The records
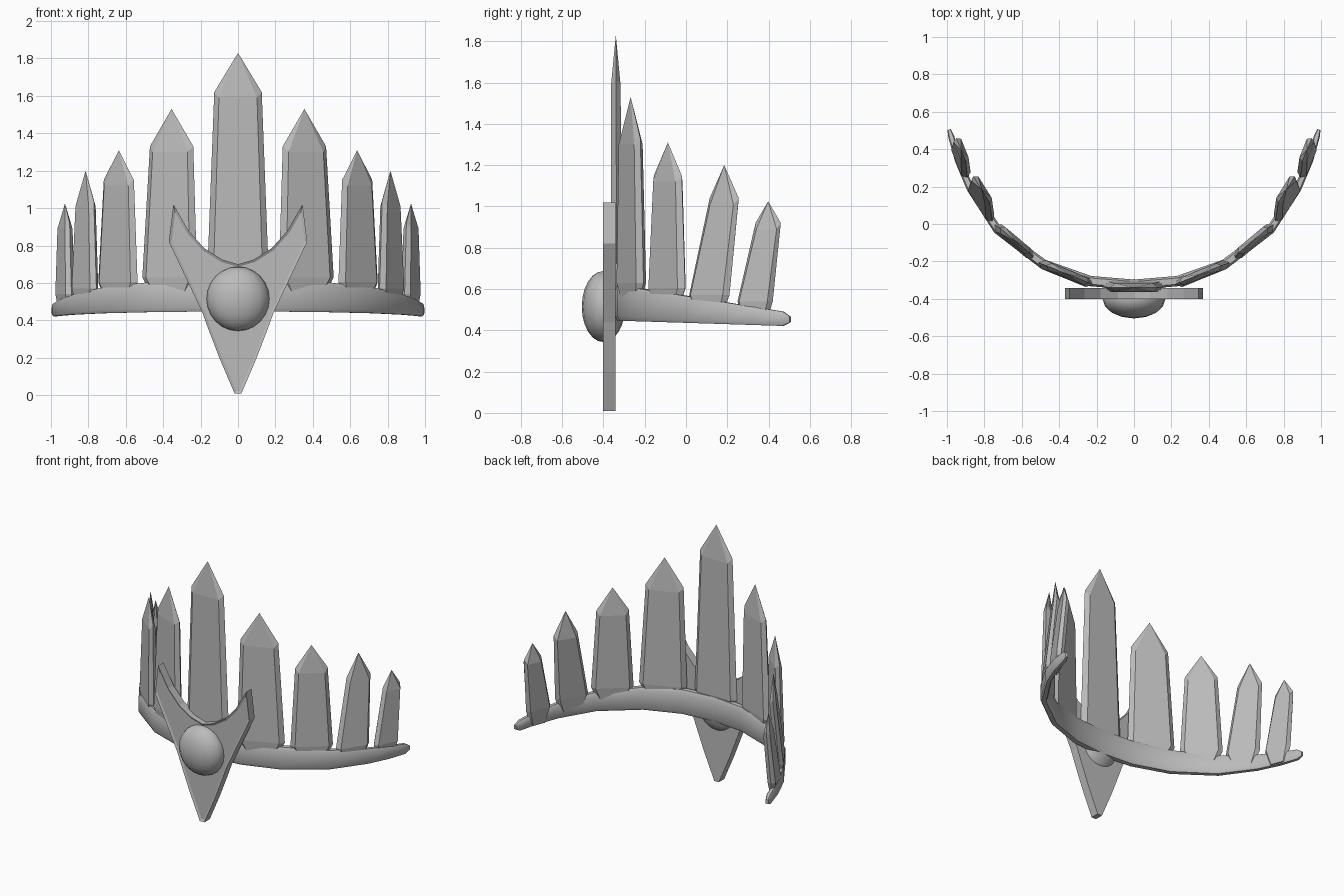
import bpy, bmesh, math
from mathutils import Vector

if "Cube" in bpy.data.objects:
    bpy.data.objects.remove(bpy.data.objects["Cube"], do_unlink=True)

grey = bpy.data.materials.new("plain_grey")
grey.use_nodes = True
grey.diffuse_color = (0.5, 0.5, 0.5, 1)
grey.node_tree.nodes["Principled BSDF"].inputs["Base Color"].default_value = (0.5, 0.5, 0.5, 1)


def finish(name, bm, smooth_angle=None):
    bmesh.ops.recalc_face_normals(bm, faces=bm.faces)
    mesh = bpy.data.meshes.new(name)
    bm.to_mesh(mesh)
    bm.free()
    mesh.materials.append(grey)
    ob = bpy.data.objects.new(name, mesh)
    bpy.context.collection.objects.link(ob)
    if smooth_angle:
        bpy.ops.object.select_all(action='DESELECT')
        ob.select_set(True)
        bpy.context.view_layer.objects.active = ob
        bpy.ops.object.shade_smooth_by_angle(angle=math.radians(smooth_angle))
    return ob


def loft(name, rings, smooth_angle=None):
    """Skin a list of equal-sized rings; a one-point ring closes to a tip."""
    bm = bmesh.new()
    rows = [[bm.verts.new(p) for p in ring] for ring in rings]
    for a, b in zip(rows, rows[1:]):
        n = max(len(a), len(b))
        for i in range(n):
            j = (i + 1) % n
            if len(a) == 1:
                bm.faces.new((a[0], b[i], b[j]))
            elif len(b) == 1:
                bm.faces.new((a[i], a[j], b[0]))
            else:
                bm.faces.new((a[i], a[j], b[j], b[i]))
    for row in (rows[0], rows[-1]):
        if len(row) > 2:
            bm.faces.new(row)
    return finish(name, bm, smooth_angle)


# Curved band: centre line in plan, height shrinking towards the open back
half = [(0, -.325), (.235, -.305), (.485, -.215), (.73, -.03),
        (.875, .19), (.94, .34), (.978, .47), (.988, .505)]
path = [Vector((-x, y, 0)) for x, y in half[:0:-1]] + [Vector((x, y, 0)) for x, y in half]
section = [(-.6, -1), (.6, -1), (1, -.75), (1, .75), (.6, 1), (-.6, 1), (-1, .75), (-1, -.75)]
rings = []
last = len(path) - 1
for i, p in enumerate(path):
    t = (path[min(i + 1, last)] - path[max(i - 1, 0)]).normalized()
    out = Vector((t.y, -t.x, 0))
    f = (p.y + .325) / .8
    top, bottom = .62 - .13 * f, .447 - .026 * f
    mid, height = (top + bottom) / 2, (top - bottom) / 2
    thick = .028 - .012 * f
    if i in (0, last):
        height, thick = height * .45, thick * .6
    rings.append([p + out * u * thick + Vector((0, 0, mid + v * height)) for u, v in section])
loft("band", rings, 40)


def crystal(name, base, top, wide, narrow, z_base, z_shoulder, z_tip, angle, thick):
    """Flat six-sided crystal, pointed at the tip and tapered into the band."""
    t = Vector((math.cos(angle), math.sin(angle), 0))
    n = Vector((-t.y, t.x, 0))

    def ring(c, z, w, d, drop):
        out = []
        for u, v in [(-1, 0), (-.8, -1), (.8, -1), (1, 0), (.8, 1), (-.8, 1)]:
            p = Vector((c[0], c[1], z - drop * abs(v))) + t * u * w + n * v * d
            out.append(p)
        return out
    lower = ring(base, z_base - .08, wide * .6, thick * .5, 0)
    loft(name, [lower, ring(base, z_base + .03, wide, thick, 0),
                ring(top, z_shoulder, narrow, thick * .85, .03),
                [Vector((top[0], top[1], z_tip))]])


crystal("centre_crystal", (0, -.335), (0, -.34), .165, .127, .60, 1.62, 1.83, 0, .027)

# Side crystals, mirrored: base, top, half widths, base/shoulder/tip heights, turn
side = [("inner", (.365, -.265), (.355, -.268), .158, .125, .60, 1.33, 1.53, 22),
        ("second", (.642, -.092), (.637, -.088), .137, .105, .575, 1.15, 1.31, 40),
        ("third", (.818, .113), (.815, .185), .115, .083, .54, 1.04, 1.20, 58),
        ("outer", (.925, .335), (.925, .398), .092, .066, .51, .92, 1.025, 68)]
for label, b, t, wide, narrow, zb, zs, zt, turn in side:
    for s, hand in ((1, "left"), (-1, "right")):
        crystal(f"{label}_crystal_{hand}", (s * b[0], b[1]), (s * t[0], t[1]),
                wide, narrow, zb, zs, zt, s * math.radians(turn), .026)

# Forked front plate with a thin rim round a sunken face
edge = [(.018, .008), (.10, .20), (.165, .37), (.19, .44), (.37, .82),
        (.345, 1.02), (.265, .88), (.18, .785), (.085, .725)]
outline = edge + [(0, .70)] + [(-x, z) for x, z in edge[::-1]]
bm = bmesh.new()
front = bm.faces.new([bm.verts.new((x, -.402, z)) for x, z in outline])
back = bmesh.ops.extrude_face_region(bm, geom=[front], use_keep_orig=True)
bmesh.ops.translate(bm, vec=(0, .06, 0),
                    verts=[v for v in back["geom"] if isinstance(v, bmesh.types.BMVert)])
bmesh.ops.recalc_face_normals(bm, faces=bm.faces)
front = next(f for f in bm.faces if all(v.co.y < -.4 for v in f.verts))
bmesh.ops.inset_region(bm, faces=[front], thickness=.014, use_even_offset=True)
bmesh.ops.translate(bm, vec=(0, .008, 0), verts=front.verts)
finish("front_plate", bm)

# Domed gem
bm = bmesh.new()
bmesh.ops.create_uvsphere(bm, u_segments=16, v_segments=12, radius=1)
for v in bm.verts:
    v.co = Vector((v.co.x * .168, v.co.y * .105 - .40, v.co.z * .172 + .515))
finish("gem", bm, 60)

What you will do
Drop the images; restate the listing exactly.

Exercise answer
import bpy, bmesh, math
from mathutils import Vector

if "Cube" in bpy.data.objects:
    bpy.data.objects.remove(bpy.data.objects["Cube"], do_unlink=True)

grey = bpy.data.materials.new("plain_grey")
grey.use_nodes = True
grey.diffuse_color = (0.5, 0.5, 0.5, 1)
grey.node_tree.nodes["Principled BSDF"].inputs["Base Color"].default_value = (0.5, 0.5, 0.5, 1)


def finish(name, bm, smooth_angle=None):
    bmesh.ops.recalc_face_normals(bm, faces=bm.faces)
    mesh = bpy.data.meshes.new(name)
    bm.to_mesh(mesh)
    bm.free()
    mesh.materials.append(grey)
    ob = bpy.data.objects.new(name, mesh)
    bpy.context.collection.objects.link(ob)
    if smooth_angle:
        bpy.ops.object.select_all(action='DESELECT')
        ob.select_set(True)
        bpy.context.view_layer.objects.active = ob
        bpy.ops.object.shade_smooth_by_angle(angle=math.radians(smooth_angle))
    return ob


def loft(name, rings, smooth_angle=None):
    """Skin a list of equal-sized rings; a one-point ring closes to a tip."""
    bm = bmesh.new()
    rows = [[bm.verts.new(p) for p in ring] for ring in rings]
    for a, b in zip(rows, rows[1:]):
        n = max(len(a), len(b))
        for i in range(n):
            j = (i + 1) % n
            if len(a) == 1:
                bm.faces.new((a[0], b[i], b[j]))
            elif len(b) == 1:
                bm.faces.new((a[i], a[j], b[0]))
            else:
                bm.faces.new((a[i], a[j], b[j], b[i]))
    for row in (rows[0], rows[-1]):
        if len(row) > 2:
            bm.faces.new(row)
    return finish(name, bm, smooth_angle)


# Curved band: centre line in plan, height shrinking towards the open back
half = [(0, -.325), (.235, -.305), (.485, -.215), (.73, -.03),
        (.875, .19), (.94, .34), (.978, .47), (.988, .505)]
path = [Vector((-x, y, 0)) for x, y in half[:0:-1]] + [Vector((x, y, 0)) for x, y in half]
section = [(-.6, -1), (.6, -1), (1, -.75), (1, .75), (.6, 1), (-.6, 1), (-1, .75), (-1, -.75)]
rings = []
last = len(path) - 1
for i, p in enumerate(path):
    t = (path[min(i + 1, last)] - path[max(i - 1, 0)]).normalized()
    out = Vector((t.y, -t.x, 0))
    f = (p.y + .325) / .8
    top, bottom = .62 - .13 * f, .447 - .026 * f
    mid, height = (top + bottom) / 2, (top - bottom) / 2
    thick = .028 - .012 * f
    if i in (0, last):
        height, thick = height * .45, thick * .6
    rings.append([p + out * u * thick + Vector((0, 0, mid + v * height)) for u, v in section])
loft("band", rings, 40)


def crystal(name, base, top, wide, narrow, z_base, z_shoulder, z_tip, angle, thick):
    """Flat six-sided crystal, pointed at the tip and tapered into the band."""
    t = Vector((math.cos(angle), math.sin(angle), 0))
    n = Vector((-t.y, t.x, 0))

    def ring(c, z, w, d, drop):
        out = []
        for u, v in [(-1, 0), (-.8, -1), (.8, -1), (1, 0), (.8, 1), (-.8, 1)]:
            p = Vector((c[0], c[1], z - drop * abs(v))) + t * u * w + n * v * d
            out.append(p)
        return out
    lower = ring(base, z_base - .08, wide * .6, thick * .5, 0)
    loft(name, [lower, ring(base, z_base + .03, wide, thick, 0),
                ring(top, z_shoulder, narrow, thick * .85, .03),
                [Vector((top[0], top[1], z_tip))]])


crystal("centre_crystal", (0, -.335), (0, -.34), .165, .127, .60, 1.62, 1.83, 0, .027)

# Side crystals, mirrored: base, top, half widths, base/shoulder/tip heights, turn
side = [("inner", (.365, -.265), (.355, -.268), .158, .125, .60, 1.33, 1.53, 22),
        ("second", (.642, -.092), (.637, -.088), .137, .105, .575, 1.15, 1.31, 40),
        ("third", (.818, .113), (.815, .185), .115, .083, .54, 1.04, 1.20, 58),
        ("outer", (.925, .335), (.925, .398), .092, .066, .51, .92, 1.025, 68)]
for label, b, t, wide, narrow, zb, zs, zt, turn in side:
    for s, hand in ((1, "left"), (-1, "right")):
        crystal(f"{label}_crystal_{hand}", (s * b[0], b[1]), (s * t[0], t[1]),
                wide, narrow, zb, zs, zt, s * math.radians(turn), .026)

# Forked front plate with a thin rim round a sunken face
edge = [(.018, .008), (.10, .20), (.165, .37), (.19, .44), (.37, .82),
        (.345, 1.02), (.265, .88), (.18, .785), (.085, .725)]
outline = edge + [(0, .70)] + [(-x, z) for x, z in edge[::-1]]
bm = bmesh.new()
front = bm.faces.new([bm.verts.new((x, -.402, z)) for x, z in outline])
back = bmesh.ops.extrude_face_region(bm, geom=[front], use_keep_orig=True)
bmesh.ops.translate(bm, vec=(0, .06, 0),
                    verts=[v for v in back["geom"] if isinstance(v, bmesh.types.BMVert)])
bmesh.ops.recalc_face_normals(bm, faces=bm.faces)
front = next(f for f in bm.faces if all(v.co.y < -.4 for v in f.verts))
bmesh.ops.inset_region(bm, faces=[front], thickness=.014, use_even_offset=True)
bmesh.ops.translate(bm, vec=(0, .008, 0), verts=front.verts)
finish("front_plate", bm)

# Domed gem
bm = bmesh.new()
bmesh.ops.create_uvsphere(bm, u_segments=16, v_segments=12, radius=1)
for v in bm.verts:
    v.co = Vector((v.co.x * .168, v.co.y * .105 - .40, v.co.z * .172 + .515))
finish("gem", bm, 60)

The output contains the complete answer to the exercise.